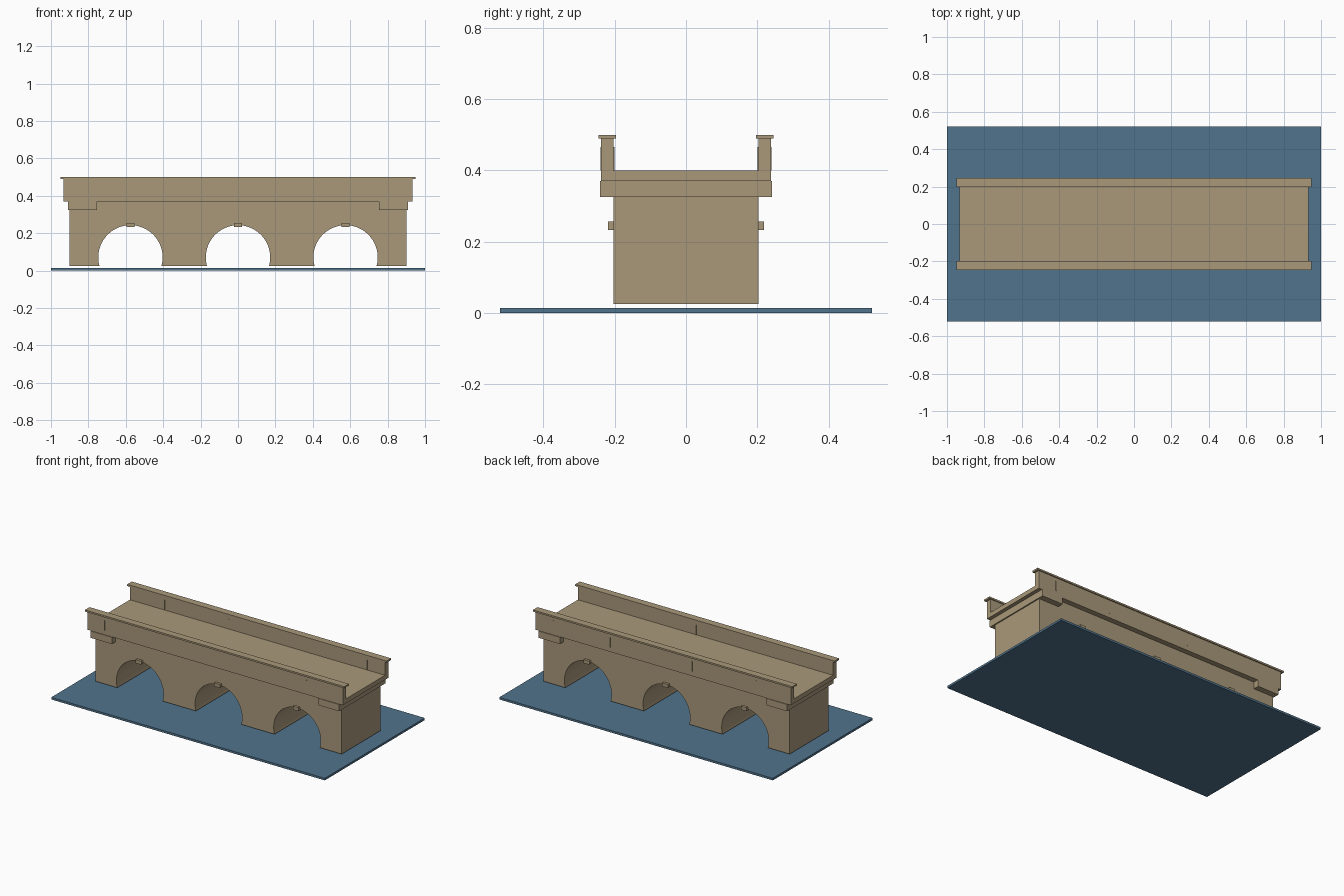
import bpy, bmesh, math

if "Cube" in bpy.data.objects:
    bpy.data.objects.remove(bpy.data.objects["Cube"])


def material(name, rgb):
    m = bpy.data.materials.new(name)
    m.diffuse_color = (*rgb, 1)
    m.use_nodes = True
    m.node_tree.nodes["Principled BSDF"].inputs["Base Color"].default_value = m.diffuse_color
    return m


STONE = material("tan stone", (0.40, 0.318, 0.195))
WATER = material("river blue", (0.082, 0.175, 0.265))


def finish(name, bm, mat):
    bmesh.ops.recalc_face_normals(bm, faces=bm.faces[:])
    me = bpy.data.meshes.new(name)
    bm.to_mesh(me)
    bm.free()
    me.materials.append(mat)
    ob = bpy.data.objects.new(name, me)
    bpy.context.collection.objects.link(ob)
    return ob


def box(name, x, y, z, mat=STONE):
    """Box from (min, max) pairs."""
    bm = bmesh.new()
    bmesh.ops.create_cube(bm, size=1)
    for v in bm.verts:
        v.co = [(a + b) / 2 + c * (b - a) for (a, b), c in zip((x, y, z), v.co)]
    return finish(name, bm, mat)


# River surface
box("river", (-1, 1), (-0.522, 0.522), (0, 0.014), WATER)

# Arched body: side profile with three round openings, extruded across
ARCHES = (-0.575, 0, 0.575)
R, CZ, BASE, TOP, HALF = 0.172, 0.071, 0.025, 0.37, 0.203
profile = [(-0.9, TOP), (-0.9, BASE)]
start = math.pi + math.asin((CZ - BASE) / R)
end = math.pi - start
N = 40
for cx in ARCHES:
    for i in range(N + 1):
        a = start + (end - start) * i / N
        profile.append((cx + R * math.cos(a), CZ + R * math.sin(a)))
profile += [(0.9, BASE), (0.9, TOP)]
bm = bmesh.new()
face = bm.faces.new([bm.verts.new((x, -HALF, z)) for x, z in profile])
ext = bmesh.ops.extrude_face_region(bm, geom=[face])
for v in ext["geom"]:
    if isinstance(v, bmesh.types.BMVert):
        v.co.y = HALF
body = finish("arched_body", bm, STONE)
bpy.context.view_layer.objects.active = body
body.select_set(True)
bpy.ops.object.shade_smooth_by_angle(angle=math.radians(30))

# Road deck
box("road_deck", (-0.933, 0.933), (-0.238, 0.238), (0.37, 0.40))

# Bearing blocks under each end of the deck
for s in (-1, 1):
    box("end_bearing", sorted((s * 0.753, s * 0.908)), (-0.242, 0.242), (0.325, 0.37))

# Both sides: parapet, coping, keystones and thin parapet joints
JOINTS = {-1: (-0.81, 0.07, 0.67), 1: (-0.68, -0.21, 0.39, 0.80)}
for s in (-1, 1):
    def side(a, b):
        return sorted((s * a, s * b))
    box("parapet", (-0.933, 0.933), side(0.203, 0.238), (0.40, 0.49))
    box("parapet_coping", (-0.948, 0.948), side(0.197, 0.245), (0.489, 0.50))
    for cx in ARCHES:
        box("keystone", (cx - 0.021, cx + 0.021), side(0.19, 0.219), (0.233, 0.256))
    for jx in JOINTS[s]:
        box("parapet_joint", (jx - 0.003, jx + 0.003), side(0.201, 0.240), (0.40, 0.465))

_ _ _

Work item — Restate each line from the start of the listing through the line bearing "ARCHES = (-0.575, 0, 0.575)" word for word. Drop the pictures.

Task response —
import bpy, bmesh, math

if "Cube" in bpy.data.objects:
    bpy.data.objects.remove(bpy.data.objects["Cube"])


def material(name, rgb):
    m = bpy.data.materials.new(name)
    m.diffuse_color = (*rgb, 1)
    m.use_nodes = True
    m.node_tree.nodes["Principled BSDF"].inputs["Base Color"].default_value = m.diffuse_color
    return m


STONE = material("tan stone", (0.40, 0.318, 0.195))
WATER = material("river blue", (0.082, 0.175, 0.265))


def finish(name, bm, mat):
    bmesh.ops.recalc_face_normals(bm, faces=bm.faces[:])
    me = bpy.data.meshes.new(name)
    bm.to_mesh(me)
    bm.free()
    me.materials.append(mat)
    ob = bpy.data.objects.new(name, me)
    bpy.context.collection.objects.link(ob)
    return ob


def box(name, x, y, z, mat=STONE):
    """Box from (min, max) pairs."""
    bm = bmesh.new()
    bmesh.ops.create_cube(bm, size=1)
    for v in bm.verts:
        v.co = [(a + b) / 2 + c * (b - a) for (a, b), c in zip((x, y, z), v.co)]
    return finish(name, bm, mat)


# River surface
box("river", (-1, 1), (-0.522, 0.522), (0, 0.014), WATER)

# Arched body: side profile with three round openings, extruded across
ARCHES = (-0.575, 0, 0.575)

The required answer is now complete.